We all surely agree that lying is immoral and, most of the time, a terrible thing to do. We all surely agree that lying by omission is equally evil, most of the time. As we say here, a lie is the theft of somebody else's reality.
In life, we tend to identify liars and to distrust them, figuring reasonably that if they lie about one thing, they just tend to be liars. It's not always true, of course, but it's a safe rule of thumb.
Claiming military honors offends a lot of people in a way that claiming honors for other subjects doesn’t. Personally, I think that outlawing things merely because they offend people is a bad idea (and unnecessary–you’ll note that the offender in this case got his comeuppance even before the law was applied), but that’s another argument.
Making lying illegal seems crazy to me. For starters, every politician would be convicted.
The post's argument conflates all lying. Instead, the Supreme Court has found that certain lying is beyond free speech, and restricted. In these "Stolen Honor" cases, usually the perpetrator is using the lie to obtain elective or another position or to receive rewards, though not always. Aside from existent fraud laws and such, there are specific laws for specific types of lies. Further, as the Supreme Court testimony of the defendant admitted, there is no rightful free speech furthered by allowing this lie.
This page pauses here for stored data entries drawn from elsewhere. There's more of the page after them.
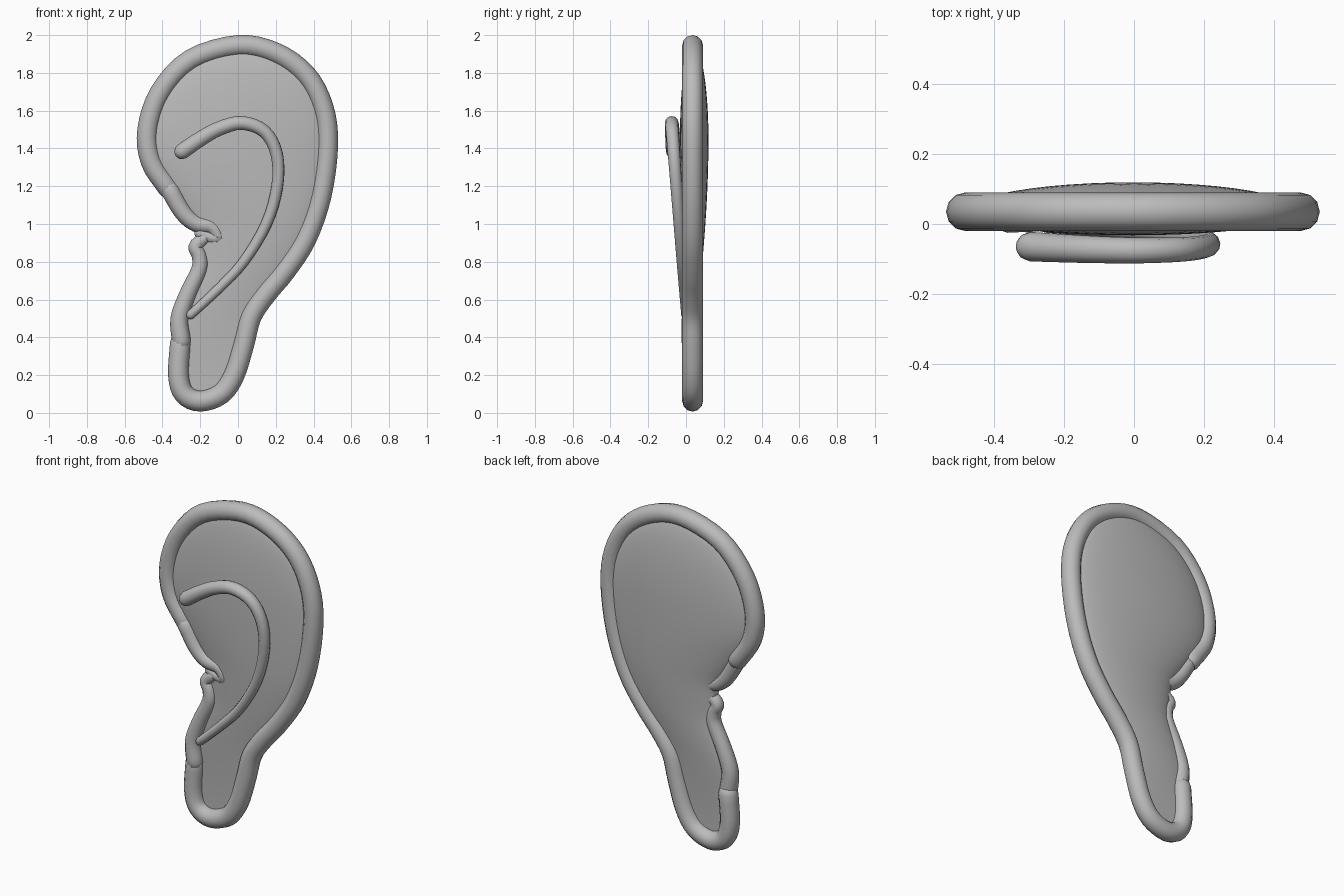
import bpy
import math
from mathutils import Vector

cube = bpy.data.objects.get("Cube")
if cube:
    bpy.data.objects.remove(cube, do_unlink=True)

grey = bpy.data.materials.new("plain_grey")
grey.use_nodes = True
colour = (0.5, 0.5, 0.5, 1)
grey.diffuse_color = colour
for node in grey.node_tree.nodes:
    if node.type == 'BSDF_PRINCIPLED':
        node.inputs["Base Color"].default_value = colour

MID_Y = 0.035


def smooth_path(points, steps=4):
    """Catmull-Rom samples through the points."""
    p = [2 * points[0] - points[1]] + points + [2 * points[-1] - points[-2]]
    out = []
    for a, b, c, d in zip(p, p[1:], p[2:], p[3:]):
        for i in range(steps):
            t = i / steps
            out.append(0.5 * (2 * b + (c - a) * t + (2 * a - 5 * b + 4 * c - d) * t ** 2
                              + (3 * b - a - 3 * c + d) * t ** 3))
    return out + [points[-1]]


def finish(obj, angle):
    obj.data.materials.clear()
    obj.data.materials.append(grey)
    bpy.ops.object.select_all(action='DESELECT')
    obj.select_set(True)
    bpy.context.view_layer.objects.active = obj
    bpy.ops.object.shade_smooth_by_angle(angle=math.radians(angle))


def tube(name, path, r_start, r_end):
    """Round tube along a path, tapering, with domed ends."""
    n = len(path) - 1
    rings = [(p, r_start + (r_end - r_start) * i / n) for i, p in enumerate(path)]
    head = (path[0] - path[1]).normalized()
    tail = (path[-1] - path[-2]).normalized()
    for a in (30, 55, 75, 88):
        s, c = math.sin(math.radians(a)), math.cos(math.radians(a))
        rings.insert(0, (path[0] + head * r_start * s, r_start * c))
        rings.append((path[-1] + tail * r_end * s, r_end * c))
    curve = bpy.data.curves.new(name, 'CURVE')
    curve.dimensions = '3D'
    curve.bevel_depth = 1
    curve.bevel_resolution = 4
    curve.use_fill_caps = True
    spline = curve.splines.new('POLY')
    spline.points.add(len(rings) - 1)
    for point, (co, r) in zip(spline.points, rings):
        point.co = (*co, 1)
        point.radius = r
    obj = bpy.data.objects.new(name, curve)
    bpy.context.collection.objects.link(obj)
    bpy.ops.object.select_all(action='DESELECT')
    obj.select_set(True)
    bpy.context.view_layer.objects.active = obj
    bpy.ops.object.convert(target='MESH')
    finish(bpy.context.view_layer.objects.active, 50)


def flat(points, y=MID_Y):
    return [Vector((x, y, z)) for x, z in points]


# Outer rim, from the front end over the top and down round the lobe
rim = smooth_path(flat([
    (-.37, 1.19), (-.46, 1.33), (-.478, 1.5), (-.41, 1.7), (-.25, 1.87), (0, 1.945),
    (.2, 1.905), (.36, 1.79), (.45, 1.62), (.475, 1.42), (.44, 1.15), (.36, .92),
    (.25, .75), (.15, .63), (.07, .51), (.03, .36), (-.02, .2), (-.09, .1),
    (-.2, .062), (-.285, .1), (-.315, .2), (-.305, .37)]))
tube("outer_rim", rim, .055, .055)

# Front folds between the rim ends
tube("upper_front_fold", smooth_path(flat([
    (-.36, 1.18), (-.29, 1.06), (-.22, 1), (-.14, .985), (-.105, .93),
    (-.15, .93), (-.2, .95)], .025)), .05, .03)
tube("lower_front_fold", smooth_path(flat([
    (-.3, .38), (-.31, .5), (-.265, .63), (-.205, .76), (-.205, .83),
    (-.225, .88), (-.18, .925)], .025)), .05, .035)

# Inner ridge, leaning forward towards the top
ridge = [(-.295, 1.385), (-.2, 1.45), (-.1, 1.505), (.02, 1.535), (.14, 1.49),
         (.205, 1.37), (.208, 1.2), (.15, 1), (.03, .8), (-.1, .66), (-.25, .52)]
tube("inner_ridge", smooth_path([Vector((x, -.073 * (z - .5), z)) for x, z in ridge]),
     .042, .024)

# Body: a shallow lens filling the outline, thickest in the upper half
outline = [(p.x, p.z) for p in rim] + [
    (-.31, .5), (-.265, .63), (-.205, .78), (-.22, .9), (-.23, 1)]


def span(z):
    xs = [a[0] + (b[0] - a[0]) * (z - a[1]) / (b[1] - a[1])
          for a, b in zip(outline, outline[1:] + outline[:1])
          if (a[1] > z) != (b[1] > z)]
    return min(xs), max(xs)


def thickness(z):
    if z > 1.45:
        return .084 * math.sqrt(max(0, 1 - ((z - 1.45) / .5) ** 2))
    return .084 * (1 - ((1.45 - z) / 1.4) ** 2) ** 2


ROWS, COLS = 48, 24
verts, faces = [], []
for side in (-.8, 1):
    start = len(verts)
    for i in range(ROWS + 1):
        z = 1.005 - .93 * math.cos(math.pi * i / ROWS)
        left, right = span(z)
        for j in range(COLS + 1):
            a = math.pi * j / COLS
            x = (left + right) / 2 - (right - left) / 2 * math.cos(a)
            verts.append((x, MID_Y + side * thickness(z) * math.sin(a), z))
    for i in range(ROWS):
        for j in range(COLS):
            k = start + i * (COLS + 1) + j
            quad = (k, k + 1, k + COLS + 2, k + COLS + 1)
            faces.append(quad if side < 0 else quad[::-1])
mesh = bpy.data.meshes.new("ear_body")
mesh.from_pydata(verts, [], faces)
body = bpy.data.objects.new("ear_body", mesh)
bpy.context.collection.objects.link(body)
finish(body, 60)
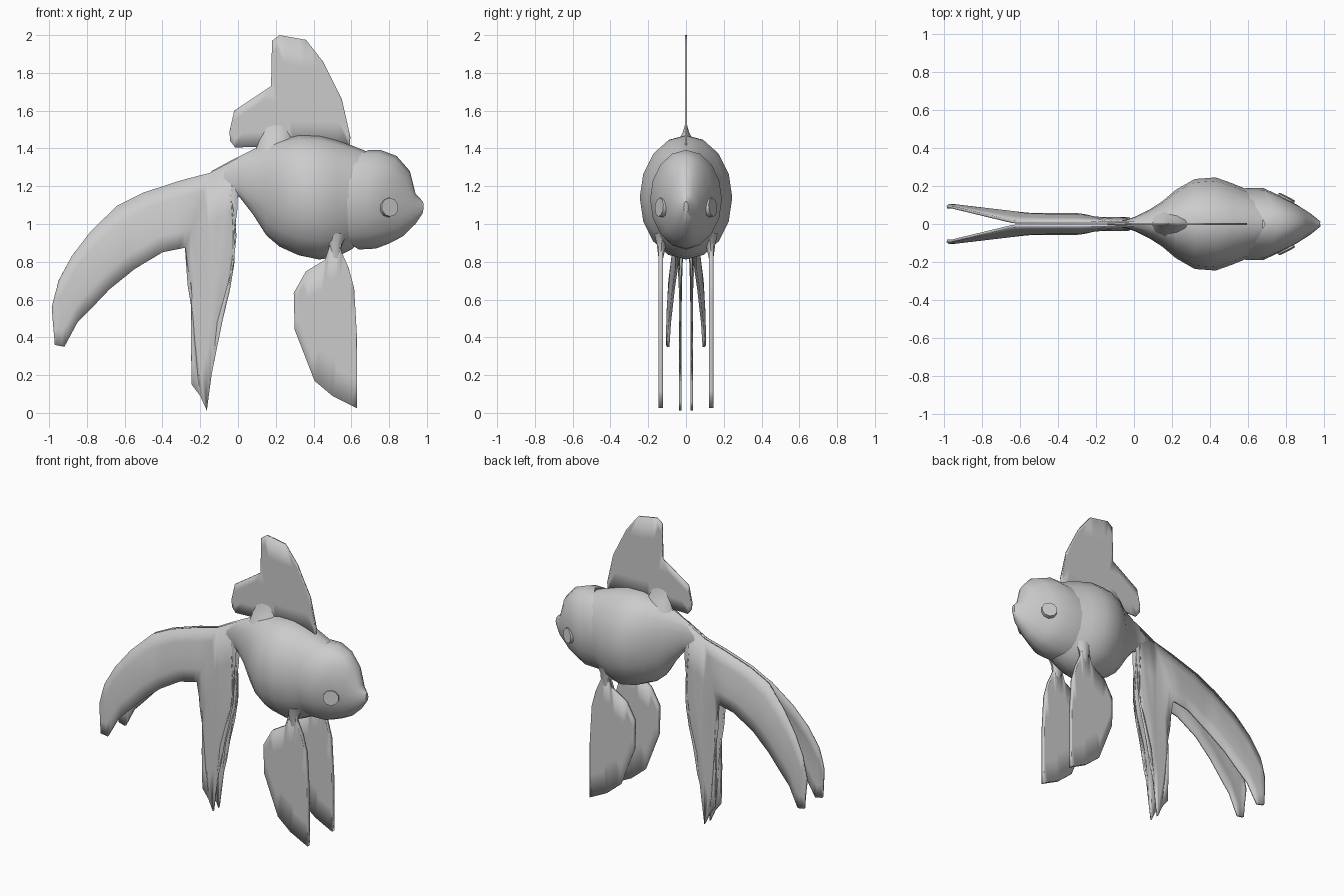
import bpy, bmesh, math
from mathutils import Vector

if "Cube" in bpy.data.objects:
    bpy.data.objects.remove(bpy.data.objects["Cube"])


def finish(name, bm, angle=40, thickness=0):
    bmesh.ops.recalc_face_normals(bm, faces=bm.faces)
    me = bpy.data.meshes.new(name)
    bm.to_mesh(me)
    bm.free()
    ob = bpy.data.objects.new(name, me)
    bpy.context.collection.objects.link(ob)
    if thickness:
        mod = ob.modifiers.new("thickness", 'SOLIDIFY')
        mod.thickness, mod.offset = thickness, 0
    bpy.ops.object.select_all(action='DESELECT')
    ob.select_set(True)
    bpy.context.view_layer.objects.active = ob
    bpy.ops.object.shade_smooth_by_angle(angle=math.radians(angle))
    return ob


def loft(name, rings, caps=(True, True)):
    """Skin a list of point rings."""
    bm = bmesh.new()
    vs = [[bm.verts.new(p) for p in r] for r in rings]
    n = len(rings[0])
    for a, b in zip(vs, vs[1:]):
        for i in range(n):
            j = (i + 1) % n
            bm.faces.new((a[i], a[j], b[j], b[i]))
    for use, r in zip(caps, (vs[0], vs[-1])):
        if use:
            bm.faces.new(r)
    return finish(name, bm)


def section(top, bot, mid_x, w, n=16):
    """Upright oval whose sides may sweep back to mid_x."""
    pts = []
    for i in range(n):
        a = 2 * math.pi * i / n
        u = (1 + math.cos(a)) / 2
        x = bot[0] + (top[0] - bot[0]) * u
        x += (mid_x - (top[0] + bot[0]) / 2) * abs(math.sin(a)) ** 1.5
        pts.append((x, w * math.sin(a), bot[1] + (top[1] - bot[1]) * u))
    return pts


def oval(x, y, z, rx, ry, n=10):
    return [(x + rx * math.cos(2 * math.pi * i / n),
             y + ry * math.sin(2 * math.pi * i / n), z) for i in range(n)]


def fin(name, outline, y_at, thickness):
    """Thin sheet from an x-z outline, bent sideways by y_at(x, z)."""
    bm = bmesh.new()
    bm.faces.new([bm.verts.new((x, 0, z)) for x, z in outline])
    bmesh.ops.triangulate(bm, faces=bm.faces[:])
    bmesh.ops.subdivide_edges(bm, edges=bm.edges[:], cuts=3, use_grid_fill=True)
    for v in bm.verts:
        v.co.y = y_at(v.co.x, v.co.z)
    return finish(name, bm, 40, thickness)


def clamp(t):
    return max(0.0, min(1.0, t))


# Body: x, top z, bottom z, half width
body = [(-.14, 1.28, 1.2, .012), (-.04, 1.335, 1.165, .022), (.01, 1.36, 1.14, .04),
        (.08, 1.395, 1.05, .075), (.15, 1.425, .94, .12), (.22, 1.447, .88, .18),
        (.32, 1.47, .835, .237), (.43, 1.468, .812, .245), (.52, 1.445, .825, .213),
        (.6, 1.417, .865, .18), (.68, 1.385, .93, .15)]
loft("body", [section((x, t), (x, b), x, w) for x, t, b, w in body])

# Head with a swept-back gill edge
head = [((.69, 1.392), (.64, .865), .525, .187), ((.755, 1.392), (.73, .87), .68, .19),
        ((.84, 1.36), (.80, .897), .775, .145), ((.91, 1.28), (.87, .933), .86, .1),
        ((.94, 1.16), (.94, 1.0), .93, .055), ((.978, 1.12), (.976, 1.055), .982, .012)]
loft("head", [section(*h) for h in head], (False, True))

# Dorsal fin and its flared root
fin("dorsal_fin", [(.59, 1.4), (.595, 1.46), (.55, 1.66), (.45, 1.86), (.36, 1.975),
                   (.22, 2.0), (.18, 1.97), (.175, 1.73), (-.02, 1.6), (-.045, 1.49),
                   (-.042, 1.44), (-.015, 1.405), (.14, 1.41), (.3, 1.4)],
    lambda x, z: 0, .012)
loft("dorsal_root", [oval(.2, 0, 1.39, .11, .07), oval(.2, 0, 1.445, .09, .04),
                     oval(.2, 0, 1.485, .07, .018), oval(.2, 0, 1.53, .05, .004)])

# Tail: joined along the top edge, splitting into two sheets toward the tips
top_edge = [(.0, 1.35), (-.15, 1.27), (-.3, 1.23), (-.5, 1.165), (-.64, 1.095),
            (-.78, .96), (-.88, .83), (-.95, .7), (-.985, .56), (-.97, .36)]
tail = top_edge + [(-.92, .35), (-.85, .48), (-.78, .55), (-.68, .655), (-.55, .76),
                   (-.4, .85), (-.28, .875), (-.245, .7), (-.25, .4), (-.245, .15),
                   (-.2, .09), (-.165, .012), (-.14, .2), (-.11, .48), (-.06, .66),
                   (-.02, .8), (-.015, .96), (-.025, 1.08), (-.04, 1.165)]


def top_z(x):
    for (x0, z0), (x1, z1) in zip(top_edge[:9], top_edge[1:9]):
        if x >= x1:
            return z0 + (z1 - z0) * clamp((x - x0) / (x1 - x0))
    return .56


def tail_y(x, z):
    d = -x
    upper = .009 + .08 * clamp((d - .63) / .33)
    lower = .018 + .033 * clamp((d - .1) / .2) + .047 * clamp((d - .55) / .4)
    y = upper + (lower - upper) * clamp((top_z(x) - z) / .2)
    # lower lobe hangs closer to the middle
    k = clamp((.95 - z) / .2) * clamp((.33 - d) / .08)
    return y + (.03 - y) * k


# Paired parts
pelvic = [(.53, .93), (.49, .9), (.49, .86), (.46, .81), (.36, .75), (.295, .635),
          (.30, .44), (.405, .17), (.5, .09), (.63, .025), (.63, .4), (.615, .66),
          (.585, .77), (.545, .86), (.55, .92)]
for s, side in ((1, "left"), (-1, "right")):
    fin("tail_fin_" + side, tail, lambda x, z: s * tail_y(x, z), .014)
    fin("pelvic_fin_" + side, pelvic, lambda x, z: s * .133, .025)
    loft("pelvic_root_" + side, [oval(.52, s * .12, .95, .06, .05),
                                 oval(.515, s * .13, .89, .035, .026),
                                 oval(.515, s * .133, .82, .03, .013)])
    # Eye: flat disc set in the side of the head
    bm = bmesh.new()
    bmesh.ops.create_cone(bm, cap_ends=True, segments=10, radius1=.052,
                          radius2=.05, depth=.03)
    eye = finish("eye_" + side, bm)
    eye.rotation_euler = Vector((.45, s * .89, .08)).to_track_quat('Z', 'Y').to_euler()
    eye.location = (.798, s * .129, 1.088)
From, even from the NYTs coverage, it seems likely that the Supreme court majority will likewise find, at least for the most part, in favor of the Stolen Honor law, passed unanimously in the House, as well as by the Senate, and signed by the President.